§ **Description of the task**:
An exact reproduction of the data below is the required answer.

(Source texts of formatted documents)
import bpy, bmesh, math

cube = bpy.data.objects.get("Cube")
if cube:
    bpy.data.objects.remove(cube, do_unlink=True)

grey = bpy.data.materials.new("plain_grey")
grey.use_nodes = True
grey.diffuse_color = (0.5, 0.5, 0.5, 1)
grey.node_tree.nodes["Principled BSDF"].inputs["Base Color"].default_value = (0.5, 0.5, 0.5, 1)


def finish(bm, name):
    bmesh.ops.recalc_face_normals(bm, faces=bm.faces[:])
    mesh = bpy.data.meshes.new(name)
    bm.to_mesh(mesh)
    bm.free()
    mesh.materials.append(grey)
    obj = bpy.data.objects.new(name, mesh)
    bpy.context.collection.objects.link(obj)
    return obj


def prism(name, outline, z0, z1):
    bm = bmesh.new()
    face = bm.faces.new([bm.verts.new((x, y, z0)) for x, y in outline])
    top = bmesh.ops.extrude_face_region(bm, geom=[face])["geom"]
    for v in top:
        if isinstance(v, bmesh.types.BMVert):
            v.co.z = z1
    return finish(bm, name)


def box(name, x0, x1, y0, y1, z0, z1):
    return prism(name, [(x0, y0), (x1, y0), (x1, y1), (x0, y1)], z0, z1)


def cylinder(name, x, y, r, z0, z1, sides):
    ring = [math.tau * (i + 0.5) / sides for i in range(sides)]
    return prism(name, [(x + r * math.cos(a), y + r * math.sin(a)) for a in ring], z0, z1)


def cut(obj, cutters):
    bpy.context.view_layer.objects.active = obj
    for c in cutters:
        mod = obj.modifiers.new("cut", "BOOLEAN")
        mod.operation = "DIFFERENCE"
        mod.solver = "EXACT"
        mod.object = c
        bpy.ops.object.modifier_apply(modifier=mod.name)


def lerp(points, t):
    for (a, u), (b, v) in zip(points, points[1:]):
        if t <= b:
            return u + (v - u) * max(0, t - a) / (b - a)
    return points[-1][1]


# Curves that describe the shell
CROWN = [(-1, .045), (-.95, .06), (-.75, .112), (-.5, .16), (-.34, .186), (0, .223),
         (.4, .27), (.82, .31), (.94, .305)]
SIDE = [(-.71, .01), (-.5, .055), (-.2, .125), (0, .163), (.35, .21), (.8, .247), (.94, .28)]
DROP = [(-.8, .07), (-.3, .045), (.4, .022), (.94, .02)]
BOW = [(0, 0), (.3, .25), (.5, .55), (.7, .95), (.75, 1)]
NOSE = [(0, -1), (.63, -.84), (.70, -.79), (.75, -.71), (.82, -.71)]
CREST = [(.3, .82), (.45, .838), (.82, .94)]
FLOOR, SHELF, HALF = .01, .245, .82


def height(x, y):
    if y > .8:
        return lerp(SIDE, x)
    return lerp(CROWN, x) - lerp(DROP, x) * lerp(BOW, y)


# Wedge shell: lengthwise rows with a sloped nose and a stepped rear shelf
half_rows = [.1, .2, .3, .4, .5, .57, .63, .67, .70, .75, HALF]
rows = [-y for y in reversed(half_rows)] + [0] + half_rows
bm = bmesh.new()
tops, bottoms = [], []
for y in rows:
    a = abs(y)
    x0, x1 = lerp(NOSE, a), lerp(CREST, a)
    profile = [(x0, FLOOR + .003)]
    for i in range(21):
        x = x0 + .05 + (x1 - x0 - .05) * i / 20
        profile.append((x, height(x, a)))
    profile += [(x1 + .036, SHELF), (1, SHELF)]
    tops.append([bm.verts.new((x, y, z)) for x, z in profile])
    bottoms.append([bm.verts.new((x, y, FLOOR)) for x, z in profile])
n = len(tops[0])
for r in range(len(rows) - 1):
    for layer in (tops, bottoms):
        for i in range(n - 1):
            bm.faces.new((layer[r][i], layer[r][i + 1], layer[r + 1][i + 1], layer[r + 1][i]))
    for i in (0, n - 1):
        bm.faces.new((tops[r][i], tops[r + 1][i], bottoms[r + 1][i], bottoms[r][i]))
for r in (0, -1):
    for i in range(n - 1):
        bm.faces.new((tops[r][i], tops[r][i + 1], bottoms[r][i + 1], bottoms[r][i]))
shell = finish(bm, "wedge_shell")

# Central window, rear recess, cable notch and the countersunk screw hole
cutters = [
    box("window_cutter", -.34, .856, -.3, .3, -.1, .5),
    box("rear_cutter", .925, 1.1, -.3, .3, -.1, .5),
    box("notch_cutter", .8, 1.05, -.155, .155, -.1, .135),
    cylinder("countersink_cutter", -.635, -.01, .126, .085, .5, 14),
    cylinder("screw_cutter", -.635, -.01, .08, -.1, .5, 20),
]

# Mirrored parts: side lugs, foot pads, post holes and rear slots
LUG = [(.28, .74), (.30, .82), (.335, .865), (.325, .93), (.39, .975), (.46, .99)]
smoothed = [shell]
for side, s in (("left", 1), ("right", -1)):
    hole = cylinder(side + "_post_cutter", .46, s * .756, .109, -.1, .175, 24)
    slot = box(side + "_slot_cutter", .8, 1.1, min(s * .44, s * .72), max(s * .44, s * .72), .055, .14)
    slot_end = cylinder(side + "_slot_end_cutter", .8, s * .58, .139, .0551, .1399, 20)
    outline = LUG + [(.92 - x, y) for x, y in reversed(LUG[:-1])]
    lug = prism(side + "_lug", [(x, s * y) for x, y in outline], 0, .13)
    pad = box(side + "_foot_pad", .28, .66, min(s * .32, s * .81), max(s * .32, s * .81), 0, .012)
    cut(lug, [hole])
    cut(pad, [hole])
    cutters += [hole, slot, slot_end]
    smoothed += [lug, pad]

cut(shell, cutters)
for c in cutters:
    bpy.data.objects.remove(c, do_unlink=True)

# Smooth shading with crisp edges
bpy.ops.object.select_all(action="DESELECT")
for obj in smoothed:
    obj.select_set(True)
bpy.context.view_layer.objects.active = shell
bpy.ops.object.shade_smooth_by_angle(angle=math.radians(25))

§ **Written reply**:
import bpy, bmesh, math

cube = bpy.data.objects.get("Cube")
if cube:
    bpy.data.objects.remove(cube, do_unlink=True)

grey = bpy.data.materials.new("plain_grey")
grey.use_nodes = True
grey.diffuse_color = (0.5, 0.5, 0.5, 1)
grey.node_tree.nodes["Principled BSDF"].inputs["Base Color"].default_value = (0.5, 0.5, 0.5, 1)


def finish(bm, name):
    bmesh.ops.recalc_face_normals(bm, faces=bm.faces[:])
    mesh = bpy.data.meshes.new(name)
    bm.to_mesh(mesh)
    bm.free()
    mesh.materials.append(grey)
    obj = bpy.data.objects.new(name, mesh)
    bpy.context.collection.objects.link(obj)
    return obj


def prism(name, outline, z0, z1):
    bm = bmesh.new()
    face = bm.faces.new([bm.verts.new((x, y, z0)) for x, y in outline])
    top = bmesh.ops.extrude_face_region(bm, geom=[face])["geom"]
    for v in top:
        if isinstance(v, bmesh.types.BMVert):
            v.co.z = z1
    return finish(bm, name)


def box(name, x0, x1, y0, y1, z0, z1):
    return prism(name, [(x0, y0), (x1, y0), (x1, y1), (x0, y1)], z0, z1)


def cylinder(name, x, y, r, z0, z1, sides):
    ring = [math.tau * (i + 0.5) / sides for i in range(sides)]
    return prism(name, [(x + r * math.cos(a), y + r * math.sin(a)) for a in ring], z0, z1)


def cut(obj, cutters):
    bpy.context.view_layer.objects.active = obj
    for c in cutters:
        mod = obj.modifiers.new("cut", "BOOLEAN")
        mod.operation = "DIFFERENCE"
        mod.solver = "EXACT"
        mod.object = c
        bpy.ops.object.modifier_apply(modifier=mod.name)


def lerp(points, t):
    for (a, u), (b, v) in zip(points, points[1:]):
        if t <= b:
            return u + (v - u) * max(0, t - a) / (b - a)
    return points[-1][1]


# Curves that describe the shell
CROWN = [(-1, .045), (-.95, .06), (-.75, .112), (-.5, .16), (-.34, .186), (0, .223),
         (.4, .27), (.82, .31), (.94, .305)]
SIDE = [(-.71, .01), (-.5, .055), (-.2, .125), (0, .163), (.35, .21), (.8, .247), (.94, .28)]
DROP = [(-.8, .07), (-.3, .045), (.4, .022), (.94, .02)]
BOW = [(0, 0), (.3, .25), (.5, .55), (.7, .95), (.75, 1)]
NOSE = [(0, -1), (.63, -.84), (.70, -.79), (.75, -.71), (.82, -.71)]
CREST = [(.3, .82), (.45, .838), (.82, .94)]
FLOOR, SHELF, HALF = .01, .245, .82


def height(x, y):
    if y > .8:
        return lerp(SIDE, x)
    return lerp(CROWN, x) - lerp(DROP, x) * lerp(BOW, y)


# Wedge shell: lengthwise rows with a sloped nose and a stepped rear shelf
half_rows = [.1, .2, .3, .4, .5, .57, .63, .67, .70, .75, HALF]
rows = [-y for y in reversed(half_rows)] + [0] + half_rows
bm = bmesh.new()
tops, bottoms = [], []
for y in rows:
    a = abs(y)
    x0, x1 = lerp(NOSE, a), lerp(CREST, a)
    profile = [(x0, FLOOR + .003)]
    for i in range(21):
        x = x0 + .05 + (x1 - x0 - .05) * i / 20
        profile.append((x, height(x, a)))
    profile += [(x1 + .036, SHELF), (1, SHELF)]
    tops.append([bm.verts.new((x, y, z)) for x, z in profile])
    bottoms.append([bm.verts.new((x, y, FLOOR)) for x, z in profile])
n = len(tops[0])
for r in range(len(rows) - 1):
    for layer in (tops, bottoms):
        for i in range(n - 1):
            bm.faces.new((layer[r][i], layer[r][i + 1], layer[r + 1][i + 1], layer[r + 1][i]))
    for i in (0, n - 1):
        bm.faces.new((tops[r][i], tops[r + 1][i], bottoms[r + 1][i], bottoms[r][i]))
for r in (0, -1):
    for i in range(n - 1):
        bm.faces.new((tops[r][i], tops[r][i + 1], bottoms[r][i + 1], bottoms[r][i]))
shell = finish(bm, "wedge_shell")

# Central window, rear recess, cable notch and the countersunk screw hole
cutters = [
    box("window_cutter", -.34, .856, -.3, .3, -.1, .5),
    box("rear_cutter", .925, 1.1, -.3, .3, -.1, .5),
    box("notch_cutter", .8, 1.05, -.155, .155, -.1, .135),
    cylinder("countersink_cutter", -.635, -.01, .126, .085, .5, 14),
    cylinder("screw_cutter", -.635, -.01, .08, -.1, .5, 20),
]

# Mirrored parts: side lugs, foot pads, post holes and rear slots
LUG = [(.28, .74), (.30, .82), (.335, .865), (.325, .93), (.39, .975), (.46, .99)]
smoothed = [shell]
for side, s in (("left", 1), ("right", -1)):
    hole = cylinder(side + "_post_cutter", .46, s * .756, .109, -.1, .175, 24)
    slot = box(side + "_slot_cutter", .8, 1.1, min(s * .44, s * .72), max(s * .44, s * .72), .055, .14)
    slot_end = cylinder(side + "_slot_end_cutter", .8, s * .58, .139, .0551, .1399, 20)
    outline = LUG + [(.92 - x, y) for x, y in reversed(LUG[:-1])]
    lug = prism(side + "_lug", [(x, s * y) for x, y in outline], 0, .13)
    pad = box(side + "_foot_pad", .28, .66, min(s * .32, s * .81), max(s * .32, s * .81), 0, .012)
    cut(lug, [hole])
    cut(pad, [hole])
    cutters += [hole, slot, slot_end]
    smoothed += [lug, pad]

cut(shell, cutters)
for c in cutters:
    bpy.data.objects.remove(c, do_unlink=True)

# Smooth shading with crisp edges
bpy.ops.object.select_all(action="DESELECT")
for obj in smoothed:
    obj.select_set(True)
bpy.context.view_layer.objects.active = shell
bpy.ops.object.shade_smooth_by_angle(angle=math.radians(25))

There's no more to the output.